What you will do: Search the entries for the word "return". Copy each line in which it is found.

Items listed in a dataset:
"""
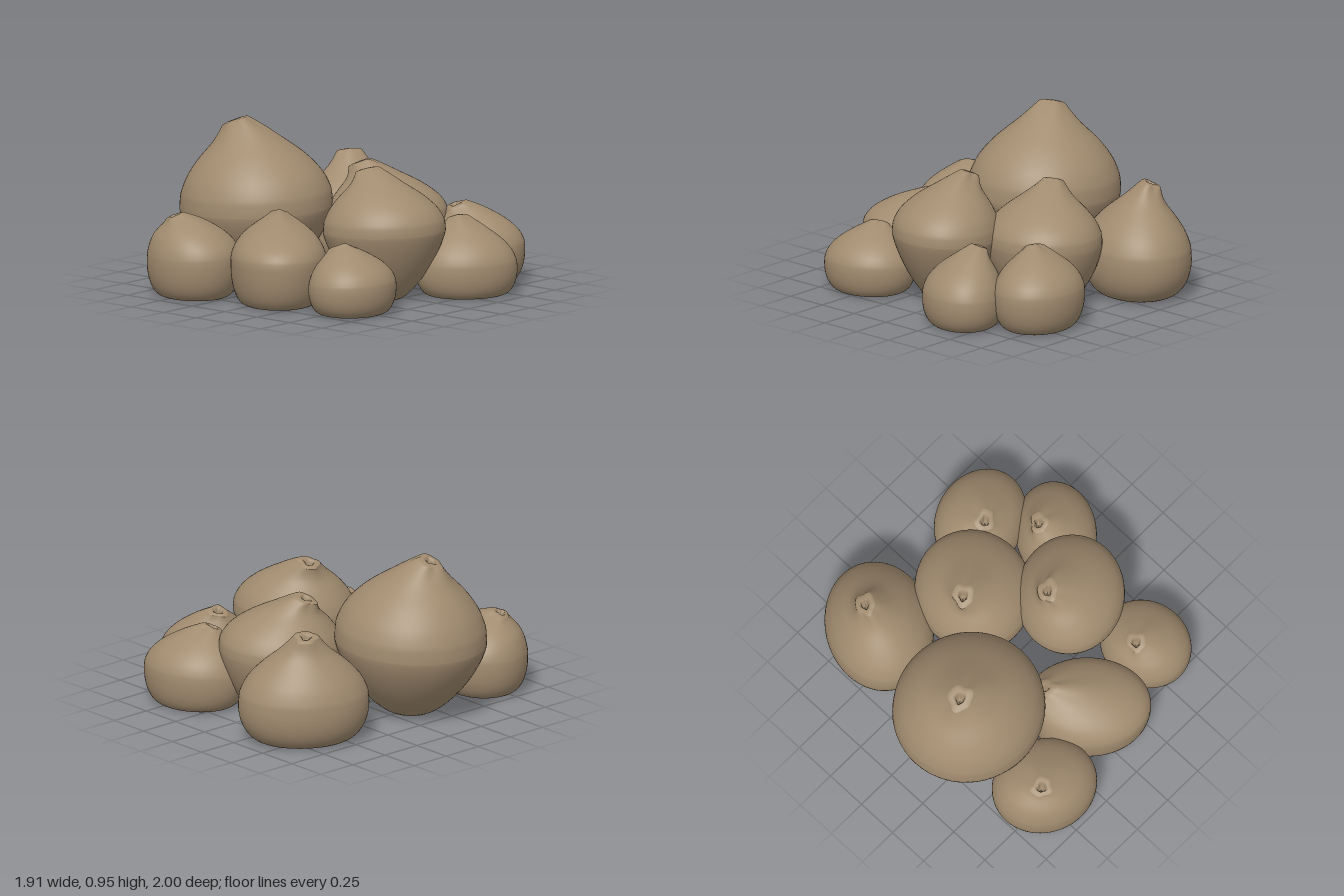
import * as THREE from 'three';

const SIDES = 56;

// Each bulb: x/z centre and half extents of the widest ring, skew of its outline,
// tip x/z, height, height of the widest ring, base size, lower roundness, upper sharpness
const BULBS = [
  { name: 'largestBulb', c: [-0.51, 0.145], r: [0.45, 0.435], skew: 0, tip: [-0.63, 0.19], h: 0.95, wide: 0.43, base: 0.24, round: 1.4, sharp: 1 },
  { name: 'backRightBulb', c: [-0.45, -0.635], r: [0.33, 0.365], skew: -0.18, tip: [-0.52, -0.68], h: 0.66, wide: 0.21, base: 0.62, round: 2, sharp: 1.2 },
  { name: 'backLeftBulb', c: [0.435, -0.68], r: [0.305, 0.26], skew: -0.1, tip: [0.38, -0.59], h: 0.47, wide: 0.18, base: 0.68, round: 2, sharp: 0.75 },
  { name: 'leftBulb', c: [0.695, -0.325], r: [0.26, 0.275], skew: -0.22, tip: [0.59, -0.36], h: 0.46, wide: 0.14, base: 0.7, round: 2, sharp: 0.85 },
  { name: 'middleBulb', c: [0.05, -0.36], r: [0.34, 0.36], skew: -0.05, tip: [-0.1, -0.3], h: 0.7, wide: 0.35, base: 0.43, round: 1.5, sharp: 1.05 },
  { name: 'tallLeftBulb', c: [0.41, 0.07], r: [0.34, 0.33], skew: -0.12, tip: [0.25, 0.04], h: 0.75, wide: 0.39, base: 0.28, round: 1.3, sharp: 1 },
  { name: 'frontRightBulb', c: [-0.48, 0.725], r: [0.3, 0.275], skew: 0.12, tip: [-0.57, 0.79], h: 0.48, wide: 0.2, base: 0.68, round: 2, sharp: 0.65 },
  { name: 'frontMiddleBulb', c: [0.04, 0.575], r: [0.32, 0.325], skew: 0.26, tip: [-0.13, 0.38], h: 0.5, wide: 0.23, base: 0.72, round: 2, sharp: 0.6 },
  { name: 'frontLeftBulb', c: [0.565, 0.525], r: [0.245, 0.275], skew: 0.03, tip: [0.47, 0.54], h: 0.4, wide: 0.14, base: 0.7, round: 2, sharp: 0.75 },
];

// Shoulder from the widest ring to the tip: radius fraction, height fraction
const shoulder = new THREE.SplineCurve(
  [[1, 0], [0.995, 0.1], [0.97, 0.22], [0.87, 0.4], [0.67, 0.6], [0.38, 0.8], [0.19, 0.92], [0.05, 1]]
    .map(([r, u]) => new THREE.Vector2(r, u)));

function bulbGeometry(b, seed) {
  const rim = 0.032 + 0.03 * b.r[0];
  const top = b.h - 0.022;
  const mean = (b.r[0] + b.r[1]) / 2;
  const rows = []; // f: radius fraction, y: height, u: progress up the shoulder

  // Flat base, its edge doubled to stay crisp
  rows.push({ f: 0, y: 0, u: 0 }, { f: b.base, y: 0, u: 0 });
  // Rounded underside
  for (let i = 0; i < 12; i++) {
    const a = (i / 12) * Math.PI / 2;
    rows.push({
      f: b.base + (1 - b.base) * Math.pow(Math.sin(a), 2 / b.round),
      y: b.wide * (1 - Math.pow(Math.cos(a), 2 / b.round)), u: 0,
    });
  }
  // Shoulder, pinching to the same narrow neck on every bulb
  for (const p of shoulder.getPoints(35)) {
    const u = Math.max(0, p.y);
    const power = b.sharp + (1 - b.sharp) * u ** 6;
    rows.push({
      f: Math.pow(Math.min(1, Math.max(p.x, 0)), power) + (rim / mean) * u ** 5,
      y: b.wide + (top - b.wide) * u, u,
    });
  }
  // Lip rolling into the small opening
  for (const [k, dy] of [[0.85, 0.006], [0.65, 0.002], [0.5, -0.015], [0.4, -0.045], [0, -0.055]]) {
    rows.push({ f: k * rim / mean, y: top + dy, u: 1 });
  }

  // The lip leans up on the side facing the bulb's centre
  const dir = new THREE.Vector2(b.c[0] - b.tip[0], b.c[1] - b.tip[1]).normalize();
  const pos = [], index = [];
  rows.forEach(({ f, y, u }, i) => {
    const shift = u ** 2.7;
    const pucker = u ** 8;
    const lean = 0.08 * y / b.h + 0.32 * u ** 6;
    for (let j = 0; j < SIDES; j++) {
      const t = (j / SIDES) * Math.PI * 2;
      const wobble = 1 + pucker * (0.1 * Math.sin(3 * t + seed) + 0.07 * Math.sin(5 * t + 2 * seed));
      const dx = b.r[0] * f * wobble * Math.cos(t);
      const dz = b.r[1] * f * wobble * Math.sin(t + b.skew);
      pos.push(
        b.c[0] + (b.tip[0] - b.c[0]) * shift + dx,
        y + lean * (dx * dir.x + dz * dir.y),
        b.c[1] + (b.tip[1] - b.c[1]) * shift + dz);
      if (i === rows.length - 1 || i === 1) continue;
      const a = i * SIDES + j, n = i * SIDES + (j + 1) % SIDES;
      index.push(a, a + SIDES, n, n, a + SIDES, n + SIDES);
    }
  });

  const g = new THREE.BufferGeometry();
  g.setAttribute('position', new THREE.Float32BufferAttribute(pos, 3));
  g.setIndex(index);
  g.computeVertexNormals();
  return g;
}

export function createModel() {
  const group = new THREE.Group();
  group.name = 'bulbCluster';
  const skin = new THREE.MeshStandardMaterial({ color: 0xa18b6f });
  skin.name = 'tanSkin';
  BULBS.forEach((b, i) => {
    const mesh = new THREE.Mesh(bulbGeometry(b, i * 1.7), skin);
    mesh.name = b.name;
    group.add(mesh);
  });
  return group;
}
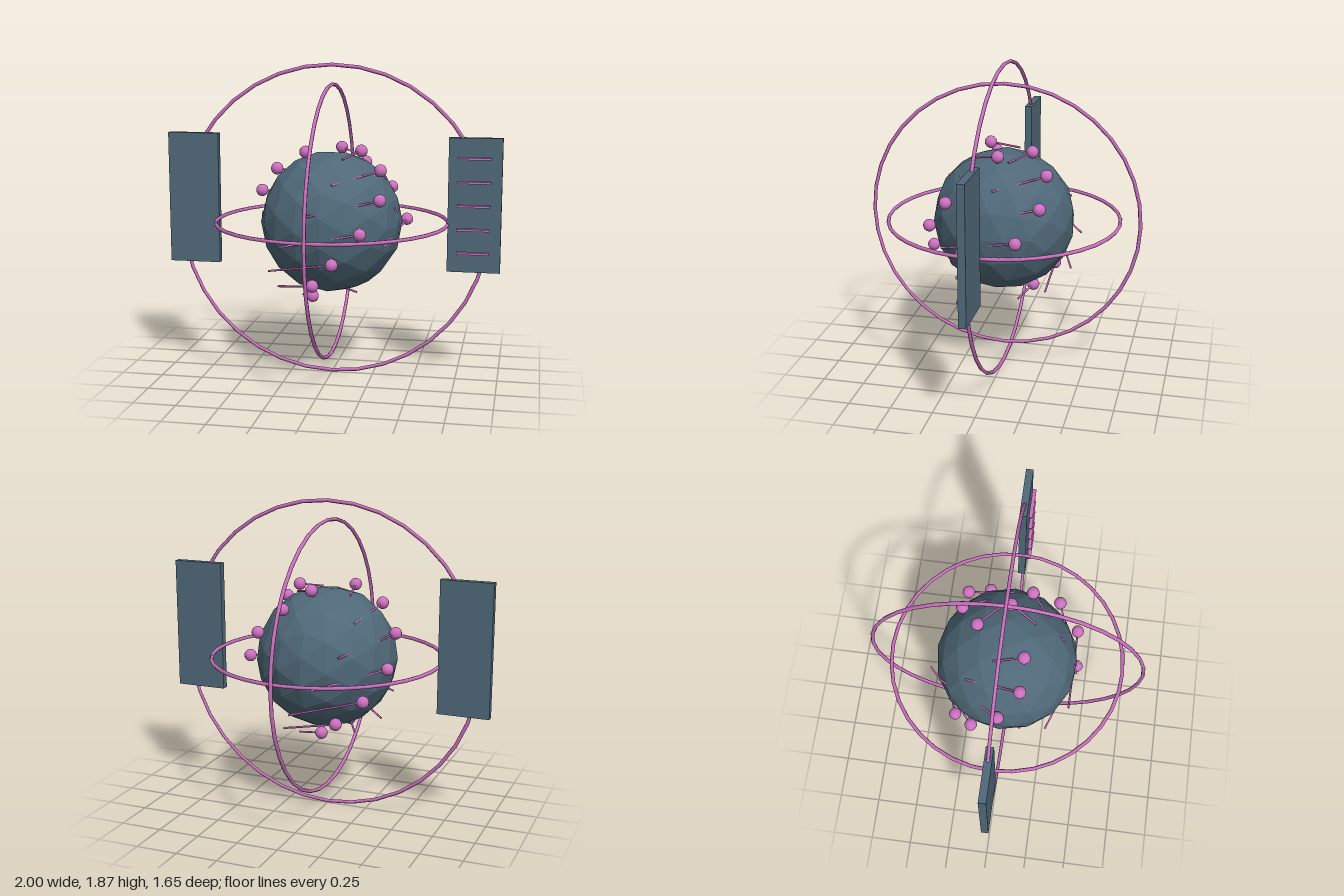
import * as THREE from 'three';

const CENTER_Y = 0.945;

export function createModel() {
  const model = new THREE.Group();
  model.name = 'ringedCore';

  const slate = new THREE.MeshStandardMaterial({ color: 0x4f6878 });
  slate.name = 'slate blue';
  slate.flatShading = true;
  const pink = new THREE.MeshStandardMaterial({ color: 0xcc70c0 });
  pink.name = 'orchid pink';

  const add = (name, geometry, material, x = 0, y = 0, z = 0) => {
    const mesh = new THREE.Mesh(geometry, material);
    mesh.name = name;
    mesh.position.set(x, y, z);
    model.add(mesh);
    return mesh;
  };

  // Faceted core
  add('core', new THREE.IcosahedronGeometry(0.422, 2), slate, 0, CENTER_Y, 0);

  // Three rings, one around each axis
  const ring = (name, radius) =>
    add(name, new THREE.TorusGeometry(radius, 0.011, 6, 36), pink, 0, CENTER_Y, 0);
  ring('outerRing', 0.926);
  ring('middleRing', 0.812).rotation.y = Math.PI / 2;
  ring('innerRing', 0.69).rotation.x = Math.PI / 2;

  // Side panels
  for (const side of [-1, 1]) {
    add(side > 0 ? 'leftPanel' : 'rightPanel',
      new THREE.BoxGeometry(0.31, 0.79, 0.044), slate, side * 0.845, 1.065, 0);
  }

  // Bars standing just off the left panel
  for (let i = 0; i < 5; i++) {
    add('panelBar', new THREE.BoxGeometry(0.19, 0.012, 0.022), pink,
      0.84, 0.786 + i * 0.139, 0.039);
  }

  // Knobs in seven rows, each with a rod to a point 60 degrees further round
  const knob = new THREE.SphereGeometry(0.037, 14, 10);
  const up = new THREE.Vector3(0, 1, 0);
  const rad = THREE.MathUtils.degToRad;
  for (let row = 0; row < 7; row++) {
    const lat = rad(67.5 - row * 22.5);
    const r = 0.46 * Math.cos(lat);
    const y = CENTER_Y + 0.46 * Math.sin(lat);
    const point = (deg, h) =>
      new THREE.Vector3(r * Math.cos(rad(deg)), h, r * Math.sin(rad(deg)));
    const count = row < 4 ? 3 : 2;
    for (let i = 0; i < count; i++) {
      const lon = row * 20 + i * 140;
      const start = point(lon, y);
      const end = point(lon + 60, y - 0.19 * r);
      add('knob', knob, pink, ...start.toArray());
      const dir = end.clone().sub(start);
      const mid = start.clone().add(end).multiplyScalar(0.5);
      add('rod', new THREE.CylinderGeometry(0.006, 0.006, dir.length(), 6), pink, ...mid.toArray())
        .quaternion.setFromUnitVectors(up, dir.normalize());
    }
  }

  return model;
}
"""
Your response:
  return g;
  return group;
    return mesh;
  return model;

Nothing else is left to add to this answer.